(Saved entries)
- Opening Delimiter -
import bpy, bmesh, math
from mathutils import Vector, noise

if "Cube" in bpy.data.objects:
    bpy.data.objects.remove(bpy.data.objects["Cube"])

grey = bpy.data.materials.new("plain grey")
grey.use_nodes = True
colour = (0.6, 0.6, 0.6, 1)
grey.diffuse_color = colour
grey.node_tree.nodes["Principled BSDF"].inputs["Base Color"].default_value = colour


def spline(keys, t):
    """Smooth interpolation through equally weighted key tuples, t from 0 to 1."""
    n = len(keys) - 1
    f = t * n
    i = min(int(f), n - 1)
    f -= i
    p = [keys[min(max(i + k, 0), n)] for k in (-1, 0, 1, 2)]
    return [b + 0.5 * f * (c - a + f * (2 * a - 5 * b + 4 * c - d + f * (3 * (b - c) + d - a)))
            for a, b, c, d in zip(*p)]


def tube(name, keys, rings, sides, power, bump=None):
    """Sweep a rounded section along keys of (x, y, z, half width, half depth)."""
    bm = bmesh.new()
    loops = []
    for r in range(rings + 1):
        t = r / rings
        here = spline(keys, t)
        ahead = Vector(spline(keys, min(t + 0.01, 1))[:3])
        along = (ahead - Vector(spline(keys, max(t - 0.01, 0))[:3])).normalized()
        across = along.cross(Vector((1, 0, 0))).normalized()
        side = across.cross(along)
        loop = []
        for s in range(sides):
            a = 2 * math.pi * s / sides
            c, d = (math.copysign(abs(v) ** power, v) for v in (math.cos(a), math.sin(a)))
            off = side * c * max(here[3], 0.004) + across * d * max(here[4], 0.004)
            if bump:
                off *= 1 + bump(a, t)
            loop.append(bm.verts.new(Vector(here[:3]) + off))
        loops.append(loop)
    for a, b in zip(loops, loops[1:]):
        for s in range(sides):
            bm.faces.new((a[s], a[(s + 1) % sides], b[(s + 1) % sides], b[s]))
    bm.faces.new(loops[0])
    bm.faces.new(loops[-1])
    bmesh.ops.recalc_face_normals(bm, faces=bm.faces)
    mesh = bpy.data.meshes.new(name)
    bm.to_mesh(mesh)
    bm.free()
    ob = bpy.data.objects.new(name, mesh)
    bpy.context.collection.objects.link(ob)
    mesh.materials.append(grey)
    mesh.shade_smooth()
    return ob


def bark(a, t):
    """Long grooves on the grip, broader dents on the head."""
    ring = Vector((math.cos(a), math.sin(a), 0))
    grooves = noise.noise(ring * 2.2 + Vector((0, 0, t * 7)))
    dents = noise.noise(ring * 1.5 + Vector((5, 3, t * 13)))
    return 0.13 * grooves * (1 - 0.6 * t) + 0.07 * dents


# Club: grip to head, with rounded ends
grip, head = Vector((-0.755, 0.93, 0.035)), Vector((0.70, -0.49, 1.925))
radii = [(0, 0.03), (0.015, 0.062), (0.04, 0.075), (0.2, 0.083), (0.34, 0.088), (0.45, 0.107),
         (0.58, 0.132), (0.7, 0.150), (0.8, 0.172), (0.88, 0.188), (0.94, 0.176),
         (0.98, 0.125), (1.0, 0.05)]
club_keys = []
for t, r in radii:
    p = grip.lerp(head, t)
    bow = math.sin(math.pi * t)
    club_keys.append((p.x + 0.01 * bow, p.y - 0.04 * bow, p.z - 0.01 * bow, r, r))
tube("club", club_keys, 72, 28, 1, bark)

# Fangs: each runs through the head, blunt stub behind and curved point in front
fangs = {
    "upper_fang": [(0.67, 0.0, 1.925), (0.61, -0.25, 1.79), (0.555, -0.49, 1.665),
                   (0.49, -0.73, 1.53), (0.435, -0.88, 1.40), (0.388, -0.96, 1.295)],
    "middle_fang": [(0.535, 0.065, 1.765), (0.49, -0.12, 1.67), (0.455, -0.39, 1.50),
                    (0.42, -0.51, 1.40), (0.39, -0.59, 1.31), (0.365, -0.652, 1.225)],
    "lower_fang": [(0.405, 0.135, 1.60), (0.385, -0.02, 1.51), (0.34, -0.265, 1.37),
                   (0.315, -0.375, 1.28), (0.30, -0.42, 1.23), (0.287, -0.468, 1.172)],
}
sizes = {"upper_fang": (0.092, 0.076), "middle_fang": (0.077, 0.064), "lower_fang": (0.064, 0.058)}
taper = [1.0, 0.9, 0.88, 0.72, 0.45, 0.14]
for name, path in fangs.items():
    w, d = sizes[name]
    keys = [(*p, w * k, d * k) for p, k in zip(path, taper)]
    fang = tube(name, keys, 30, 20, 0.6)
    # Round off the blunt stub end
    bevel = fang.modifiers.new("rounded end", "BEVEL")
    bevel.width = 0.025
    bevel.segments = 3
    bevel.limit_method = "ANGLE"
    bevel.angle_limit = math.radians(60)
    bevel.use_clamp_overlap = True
- Closing Delimiter -
Task to complete
Please give an exact copy of the entries above, from the line with "here = spline(keys, t)" down to the line with "c, d = (math.copysign(abs(v)", inclusive, and nothing else.

Exercise response
        here = spline(keys, t)
        ahead = Vector(spline(keys, min(t + 0.01, 1))[:3])
        along = (ahead - Vector(spline(keys, max(t - 0.01, 0))[:3])).normalized()
        across = along.cross(Vector((1, 0, 0))).normalized()
        side = across.cross(along)
        loop = []
        for s in range(sides):
            a = 2 * math.pi * s / sides
            c, d = (math.copysign(abs(v) ** power, v) for v in (math.cos(a), math.sin(a)))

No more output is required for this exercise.